- **Problem requirements**
Report each line of the data that has "profile" somewhere in it.
------ The records ------
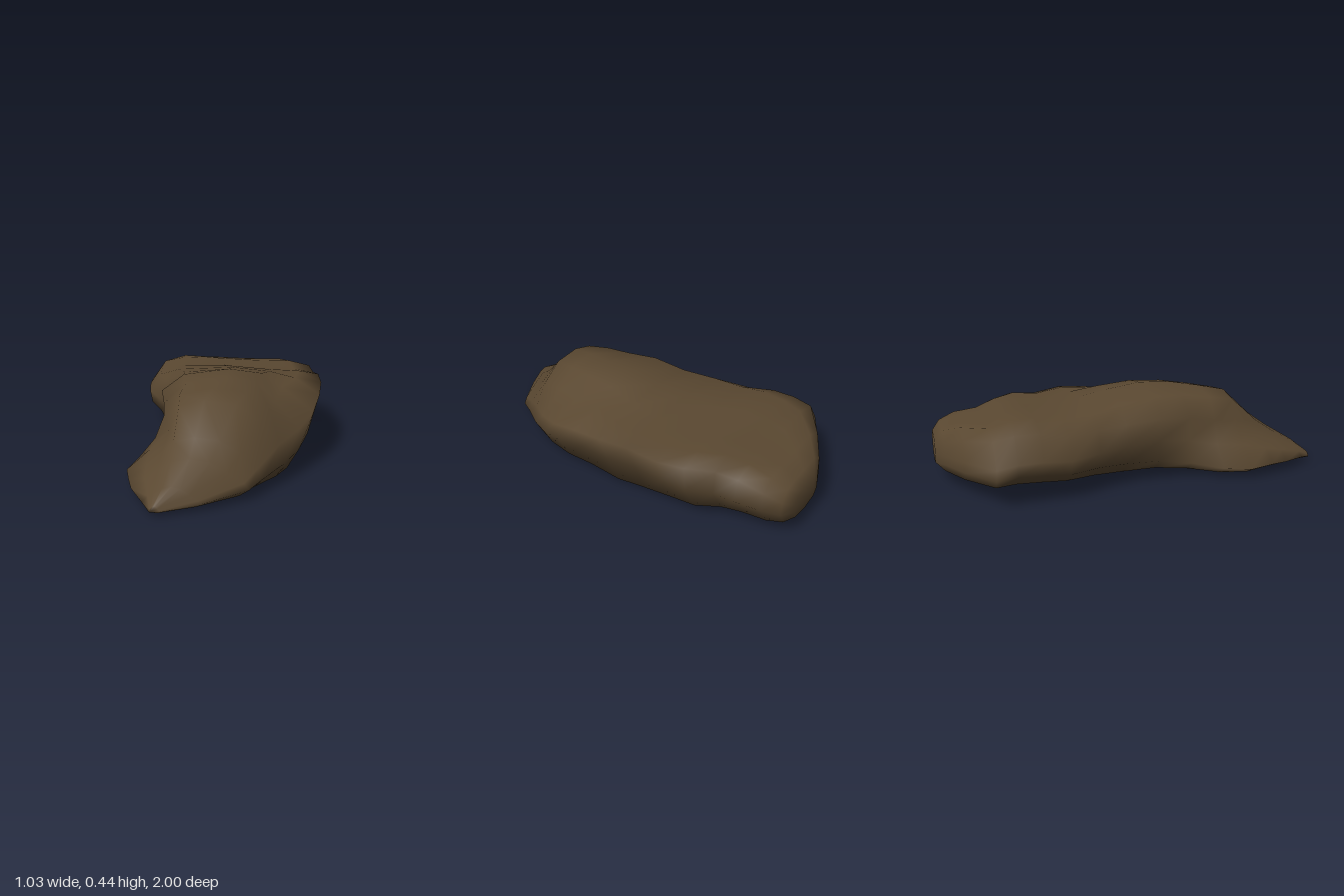
import * as THREE from 'three';

// Outline along the length: z, left x, right x, bottom y, top y
const outline = [
  [1.0, -0.28, -0.23, 0.02, 0.05], [0.93, -0.32, -0.06, 0.02, 0.11],
  [0.8, -0.39, 0.14, 0.02, 0.19], [0.7, -0.42, 0.20, 0.02, 0.26],
  [0.56, -0.455, 0.30, 0.015, 0.395], [0.42, -0.43, 0.39, 0.01, 0.42],
  [0.27, -0.355, 0.455, 0.015, 0.44], [0.1, -0.355, 0.49, 0.02, 0.445],
  [-0.08, -0.365, 0.51, 0.0, 0.415], [-0.24, -0.42, 0.505, 0.0, 0.39],
  [-0.4, -0.49, 0.495, 0.01, 0.365], [-0.54, -0.51, 0.485, 0.02, 0.38],
  [-0.66, -0.515, 0.41, 0.03, 0.365], [-0.76, -0.52, 0.37, 0.03, 0.33],
  [-0.88, -0.30, 0.33, 0.03, 0.31], [-0.96, -0.13, 0.29, 0.05, 0.27],
  [-1.0, -0.02, 0.23, 0.08, 0.22],
];

// Key cross-sections as fractions of the outline: up the left flank, over the top, down the right
const sections = [
  { z: 0.95, p: [.1, .05, 0, .2, .1, .5, .2, .7, .35, .9, .5, 1, .65, .9, .8, .6, .95, .3, 1, .15, .9, 0, .5, 0] },
  { z: 0.56, p: [.08, 0, 0, .08, .15, .35, .28, .62, .34, .92, .5, 1, .7, .96, .85, .75, .97, .45, 1, .2, .95, .03, .5, 0] },
  { z: 0.2, p: [.1, .03, .02, .15, .06, .4, 0, .7, .16, .92, .43, 1, .62, .95, .73, .72, 1, .62, .95, .35, .85, 0, .5, 0] },
  { z: -0.2, p: [.15, .1, .02, .3, 0, .5, .05, .75, .13, .93, .45, 1, .7, .95, .88, .93, 1, .89, .92, .5, .83, .04, .5, 0] },
  { z: -0.76, p: [.04, .22, 0, .35, 0, .52, .1, .9, .25, 1, .45, .95, .7, .93, .85, .95, .97, .85, 1, .5, .9, .1, .5, 0] },
  { z: -1.0, p: [.1, .1, 0, .3, 0, .5, .03, .8, .2, 1, .5, 1, .7, 1, .9, .95, 1, .7, 1, .4, .9, .1, .5, 0] },
];

// Blend the two key sections around z
function sectionAt(z) {
  let k = 0;
  while (k < sections.length - 2 && z < sections[k + 1].z) k++;
  const a = sections[k], b = sections[k + 1];
  const t = THREE.MathUtils.clamp((a.z - z) / (a.z - b.z), 0, 1);
  return a.p.map((v, i) => v + (b.p[i] - v) * t);
}

function boulderGeometry() {
  const n = 12, positions = [], index = [];
  for (const [z, left, right, bottom, top] of outline) {
    const s = sectionAt(z);
    for (let j = 0; j < n; j++) {
      positions.push(left + s[2 * j] * (right - left), bottom + s[2 * j + 1] * (top - bottom), z);
    }
  }
  // Skin between neighbouring rings
  for (let i = 0; i < outline.length - 1; i++) {
    for (let j = 0; j < n; j++) {
      const a = i * n + j, b = i * n + (j + 1) % n;
      index.push(a, b, a + n, b, b + n, a + n);
    }
  }
  // Close both ends
  const last = (outline.length - 1) * n;
  for (let j = 1; j < n - 1; j++) {
    index.push(0, j + 1, j, last, last + j, last + j + 1);
  }
  const geometry = new THREE.BufferGeometry();
  geometry.setAttribute('position', new THREE.Float32BufferAttribute(positions, 3));
  geometry.setIndex(index);
  geometry.computeVertexNormals();
  return geometry;
}

export function createModel() {
  const group = new THREE.Group();
  group.name = 'rock';
  const brownStone = new THREE.MeshStandardMaterial({ color: 0x5a4831 });
  brownStone.name = 'brown stone';
  const boulder = new THREE.Mesh(boulderGeometry(), brownStone);
  boulder.name = 'boulder';
  group.add(boulder);
  return group;
}
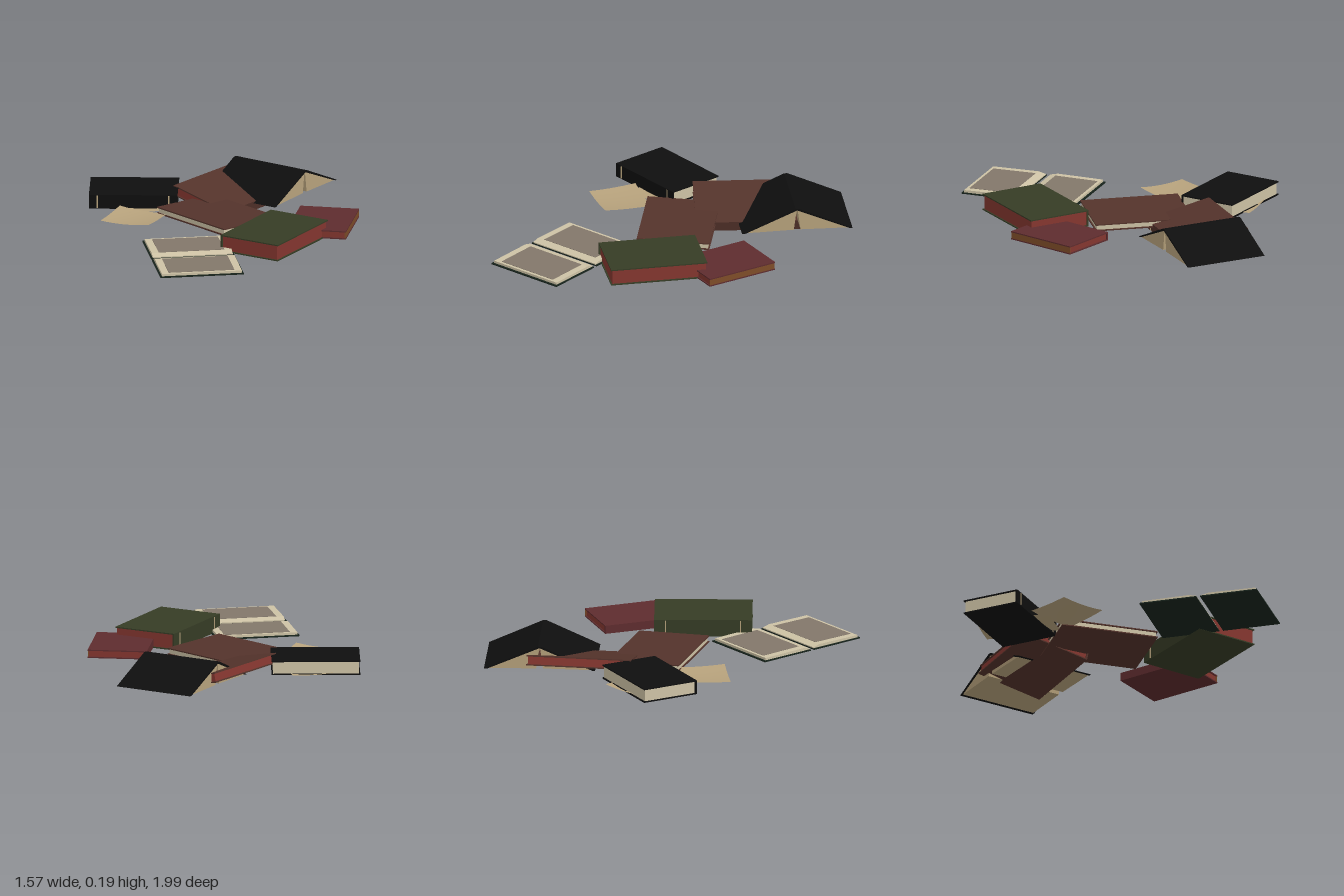
import * as THREE from 'three';

const paint = (name, color) => {
  const m = new THREE.MeshStandardMaterial({ color, side: THREE.DoubleSide });
  m.name = name;
  return m;
};

export function createModel() {
  const root = new THREE.Group();
  root.name = 'scatteredBooks';

  const black = paint('blackCover', 0x0e0e0e);
  const brown = paint('brownCover', 0x54332b);
  const green = paint('greenCover', 0x363c25);
  const maroon = paint('maroonCover', 0x5e2c2e);
  const darkGreen = paint('darkGreenCover', 0x18241c);
  const red = paint('redPageEdge', 0x84362f);
  const rust = paint('rustPageEdge', 0x7d4c28);
  const tan = paint('tanPaper', 0xb7a27c);
  const cream = paint('creamPaper', 0xcdc2a5);
  const grey = paint('printedArea', 0x82776a);

  const add = (parent, name, geometry, material, x = 0, y = 0, z = 0) => {
    const mesh = new THREE.Mesh(geometry, material);
    mesh.name = name;
    mesh.position.set(x, y, z);
    parent.add(mesh);
    return mesh;
  };
  const box = (parent, name, size, material, pos) =>
    add(parent, name, new THREE.BoxGeometry(...size), material, ...pos);
  const prism = (parent, name, points, depth, material) => {
    const shape = new THREE.Shape(points.map(p => new THREE.Vector2(...p)));
    const geometry = new THREE.ExtrudeGeometry(shape, { depth, bevelEnabled: false });
    geometry.translate(0, 0, -depth / 2);
    return add(parent, name, geometry, material);
  };

  // Closed book: spine along local x on the +z side, facing direction "out"
  const book = ({ name, at, out, L, W, H, cover, pages, spine = true, tilt = 0, bands = 0 }) => {
    const g = new THREE.Group();
    g.name = name;
    g.position.set(...at);
    g.rotation.set(tilt, Math.atan2(...out), 0, 'YXZ');
    const t = 0.007;
    for (const s of [1, -1]) {
      box(g, s > 0 ? 'frontCover' : 'backCover', [L, t, W], cover, [0, s * (H - t) / 2, 0]);
    }
    box(g, 'pageBlock', [L - 0.016, H - 2 * t, W - 0.016], pages, [0, 0, 0]);
    if (spine) box(g, 'spine', [L, H - 2 * t, 0.01], cover, [0, 0, W / 2 - 0.005]);
    if (bands) {
      for (const s of [1, -1]) {
        box(g, 'spineBand', [0.008, H * 0.9, 0.004], tan, [s * bands, 0, W / 2 + 0.001]);
      }
    }
    root.add(g);
    return g;
  };

  book({ name: 'blackBook', at: [-0.475, 0.0925, -0.585], out: [-0.17, 0.49],
    L: 0.52, W: 0.35, H: 0.085, cover: black, pages: cream, bands: 0.21 });
  book({ name: 'tiltedBrownBook', at: [0.11, 0.0725, -0.52], out: [0.23, 0.34],
    L: 0.62, W: 0.41, H: 0.06, cover: brown, pages: red, tilt: 0.205, bands: 0.25 });
  book({ name: 'centreBrownBook', at: [-0.11, 0.068, -0.105], out: [0.39, -0.18],
    L: 0.586, W: 0.43, H: 0.042, cover: brown, pages: cream, spine: false, tilt: 0.03 });
  book({ name: 'greenBook', at: [0.06, 0.098, 0.465], out: [-0.26, -0.29],
    L: 0.575, W: 0.39, H: 0.1, cover: green, pages: red, bands: 0.22 });
  const maroonBook = book({ name: 'maroonBook', at: [0.43, 0.075, 0.24], out: [-0.31, -0.16],
    L: 0.45, W: 0.35, H: 0.05, cover: maroon, pages: red });
  box(maroonBook, 'foreEdge', [0.446, 0.036, 0.006], rust, [0, 0, -0.17]);

  // Book standing face down like a tent
  const tent = new THREE.Group();
  tent.name = 'tentBook';
  tent.position.set(0.367, 0, -0.6);
  tent.rotation.y = Math.atan2(0.315, 0.39);
  prism(tent, 'tentCover',
    [[-0.327, 0.05], [-0.01, 0.192], [0.01, 0.192], [0.327, 0.05], [0.31, 0.05], [0, 0.183], [-0.31, 0.05]],
    0.5, black);
  for (const s of [1, -1]) {
    prism(tent, 'tentPages', [[s * 0.003, 0.18], [s * 0.307, 0.051], [s * 0.02, 0.056]], 0.485, tan);
  }
  root.add(tent);

  // Open book lying flat, two mirrored halves
  const open = new THREE.Group();
  open.name = 'openBook';
  open.position.set(-0.479, 0, 0.596);
  open.rotation.y = -0.152;
  for (const s of [1, -1]) {
    const half = new THREE.Group();
    half.name = s > 0 ? 'backHalf' : 'frontHalf';
    half.rotation.y = s * Math.PI / 2;
    box(half, 'openCover', [0.346, 0.007, 0.495], darkGreen, [0.185, 0.0525, 0]);
    prism(half, 'openPages',
      [[0.014, 0.056], [0.345, 0.056], [0.345, 0.07], [0.06, 0.073], [0.014, 0.062]], 0.475, cream);
    const print = box(half, 'printedPanel', [0.265, 0.002, 0.39], grey, [0.195, 0.0722, 0]);
    print.rotation.z = -0.0105;
    open.add(half);
  }
  root.add(open);

  // Loose curled sheets
  const sheet = (name, x, z, w, d, yaw, y, curl) => {
    const geometry = new THREE.PlaneGeometry(w, d, 8, 8).rotateX(-Math.PI / 2);
    const p = geometry.attributes.position;
    for (let i = 0; i < p.count; i++) {
      const u = p.getX(i) / w, v = p.getZ(i) / d;
      p.setY(i, curl * (2 * u * u + v * v + u * v));
    }
    geometry.computeVertexNormals();
    add(root, name, geometry, tan, x, y, z).rotation.y = yaw;
  };
  sheet('looseSheetFront', -0.585, -0.235, 0.305, 0.285, -0.71, 0.052, 0.02);
  sheet('looseSheetBack', -0.43, -0.545, 0.25, 0.445, -0.15, 0.052, 0.012);

  return root;
}
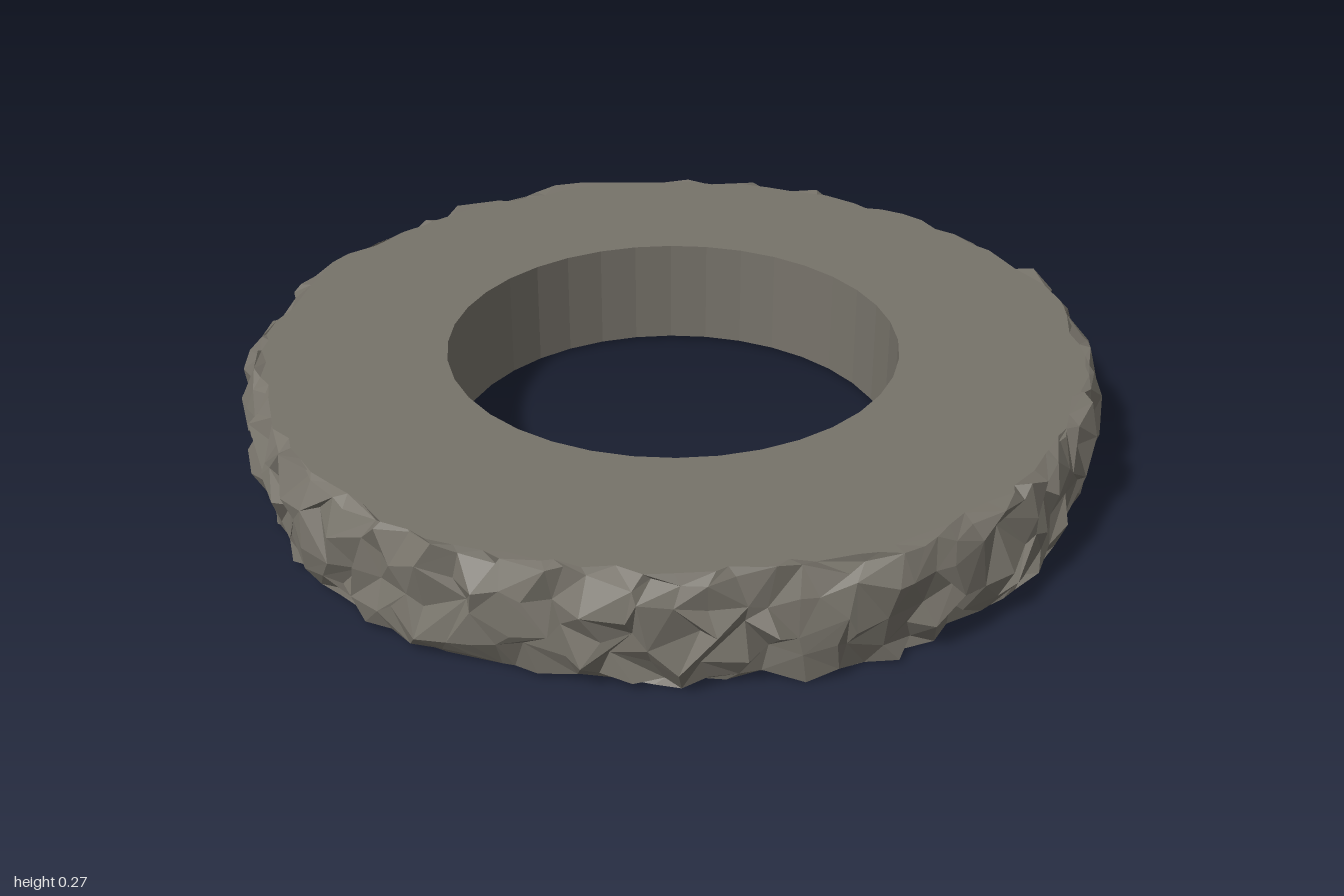
import * as THREE from 'three';

const TOP = 0.272, BOTTOM = 0.014, HOLE = 0.52;
const COLUMNS = 104, HOLE_SIDES = 36;

// Small seeded generator, returns -1..1
function makeNoise(seed) {
  let s = seed;
  return () => {
    s = (s * 16807) % 2147483647;
    return (s / 2147483647) * 2 - 1;
  };
}

// Faceted surface between closed rings of points
function ringBand(rings) {
  const pos = [];
  const tri = (...pts) => pts.forEach((p) => pos.push(p.x, p.y, p.z));
  for (let j = 0; j < rings.length - 1; j++) {
    const lower = rings[j], upper = rings[j + 1], n = lower.length;
    for (let i = 0; i < n; i++) {
      const k = (i + 1) % n;
      const a = lower[i], b = lower[k], c = upper[k], d = upper[i];
      // alternate the diagonal irregularly for a chipped look
      if ((i * 7 + j * 5) % 3) { tri(a, b, c); tri(a, c, d); }
      else { tri(a, b, d); tri(b, c, d); }
    }
  }
  const g = new THREE.BufferGeometry();
  g.setAttribute('position', new THREE.Float32BufferAttribute(pos, 3));
  g.computeVertexNormals();
  return g;
}

const polar = (r, a, y) => new THREE.Vector3(r * Math.cos(a), y, -r * Math.sin(a));

function circleRing(r, y) {
  return Array.from({ length: HOLE_SIDES }, (_, i) => polar(r, (i / HOLE_SIDES) * Math.PI * 2, y));
}

// Flat annular face bounded by the broken rim and the round hole
function flatFace(rim, hole, y, facing) {
  const flat = (p) => new THREE.Vector2(p.x, -facing * p.z);
  const shape = new THREE.Shape(rim.map(flat));
  shape.holes.push(new THREE.Path(hole.map(flat)));
  return new THREE.ShapeGeometry(shape).rotateX(-facing * Math.PI / 2).translate(0, y, 0);
}

export function createModel() {
  const group = new THREE.Group();
  group.name = 'stoneRing';
  const stone = new THREE.MeshStandardMaterial({ color: 0x77736a });
  stone.name = 'grey stone';
  const add = (name, geometry) => {
    const mesh = new THREE.Mesh(geometry, stone);
    mesh.name = name;
    group.add(mesh);
  };

  // Rough rim cross-section: radius, height, radial jitter, vertical jitter
  const profile = [
    [0.932, BOTTOM, 0.014, 0],
    [0.95, 0.022, 0.02, 0.014],
    [0.966, 0.078, 0.026, 0.022],
    [0.97, 0.142, 0.026, 0.026],
    [0.966, 0.206, 0.026, 0.022],
    [0.95, 0.264, 0.02, 0.016],
    [0.932, TOP, 0.014, 0],
  ];
  const noise = makeNoise(4217);
  const step = (Math.PI * 2) / COLUMNS;
  const rings = profile.map(([r, y, dr, dy], j) =>
    Array.from({ length: COLUMNS }, (_, i) => {
      const a = (i + (j % 2) * 0.4 + noise() * 0.42) * step;
      const swell = 0.007 * Math.sin(a * 5 + 1) + 0.006 * Math.sin(a * 13);
      const radius = Math.min(r + swell + noise() * dr, 0.998);
      return polar(radius, a, Math.max(y + noise() * dy, 0.002));
    }));
  add('roughRim', ringBand(rings));

  // Smooth-cut hole, wound to face inwards
  const holeTop = circleRing(HOLE, TOP), holeBottom = circleRing(HOLE, BOTTOM);
  add('holeWall', ringBand([holeTop, holeBottom]));

  // Level faces
  add('topFace', flatFace(rings[rings.length - 1], holeTop, TOP, 1));
  add('bottomFace', flatFace(rings[0], holeBottom, BOTTOM, -1));
  return group;
}
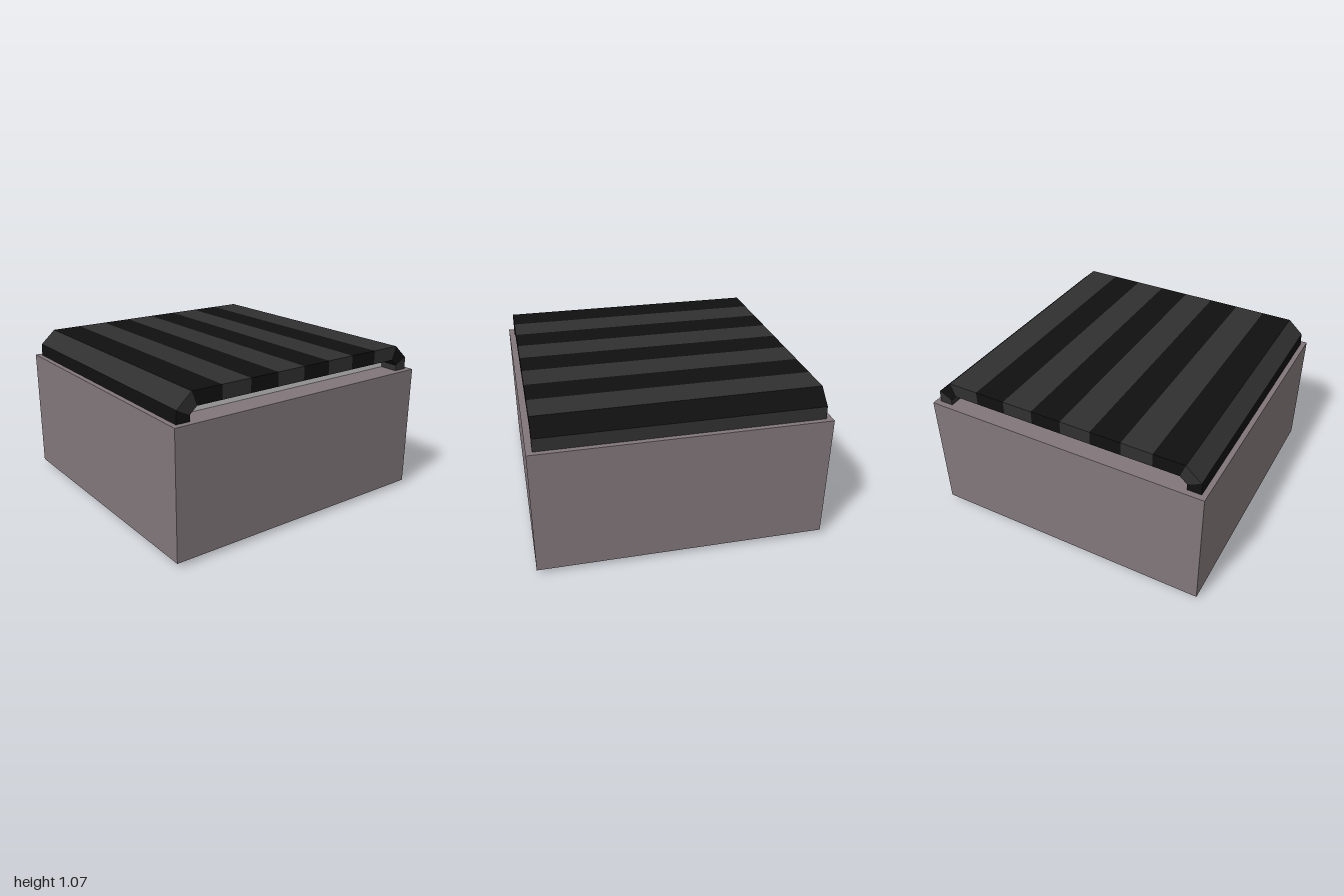
import * as THREE from 'three';

const material = (color) => new THREE.MeshStandardMaterial({ color, flatShading: true });

// Prism with a (z, y) outline, running along x and centred on x = 0
function prismAlongX(outline, width) {
  const shape = new THREE.Shape(outline.map(([z, y]) => new THREE.Vector2(z, y)));
  const geometry = new THREE.ExtrudeGeometry(shape, { depth: width, bevelEnabled: false });
  geometry.translate(0, 0, -width / 2);
  geometry.rotateY(-Math.PI / 2);
  return geometry;
}

export function createModel() {
  const model = new THREE.Group();
  model.name = 'slattedCrate';

  const add = (name, geometry, mat) => {
    const mesh = new THREE.Mesh(geometry, mat);
    mesh.name = name;
    model.add(mesh);
  };

  // Base: a box whose lowest edge tapers inward
  const base = new THREE.BoxGeometry(1.94, 0.89, 2, 1, 2, 1);
  base.translate(0, 0.445, 0);
  const p = base.attributes.position;
  for (let i = 0; i < p.count; i++) {
    const y = p.getY(i);
    if (y < 0.01) p.setXYZ(i, p.getX(i) * 0.945, 0, p.getZ(i) * 0.947);
    else if (y < 0.8) p.setY(i, 0.03);
  }
  base.computeVertexNormals();
  add('base', base, material(0x81777a));

  // Arched cover: matching outer and inner (z, y) stations from front to back
  const outer = [[0.965, 0.89], [0.96, 0.975], [0.855, 1.07]];
  const inner = [[0.87, 0.89], [0.87, 0.93], [0.82, 0.975]];
  for (let i = 1; i < 8; i++) {
    const z = 0.855 - i * 0.21375;
    outer.push([z, 1.07]);
    inner.push([z, 0.975]);
  }
  for (const list of [outer, inner]) {
    for (let i = 2; i >= 0; i--) list.push([-list[i][0], list[i][1]]);
  }

  // Slats alternate between two dark shades
  const shades = [material(0x101010), material(0x303030)];
  for (let i = 0; i < outer.length - 1; i++) {
    const outline = [outer[i], outer[i + 1], inner[i + 1], inner[i]];
    add(`slat${i + 1}`, prismAlongX(outline, 1.86), shades[i % 2]);
  }

  // Pale filling, set back beneath the cover
  add('filling', prismAlongX(inner, 1.6), material(0xcccccc));

  return model;
}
------
- **Exercise result**
  const profile = [
  const rings = profile.map(([r, y, dr, dy], j) =>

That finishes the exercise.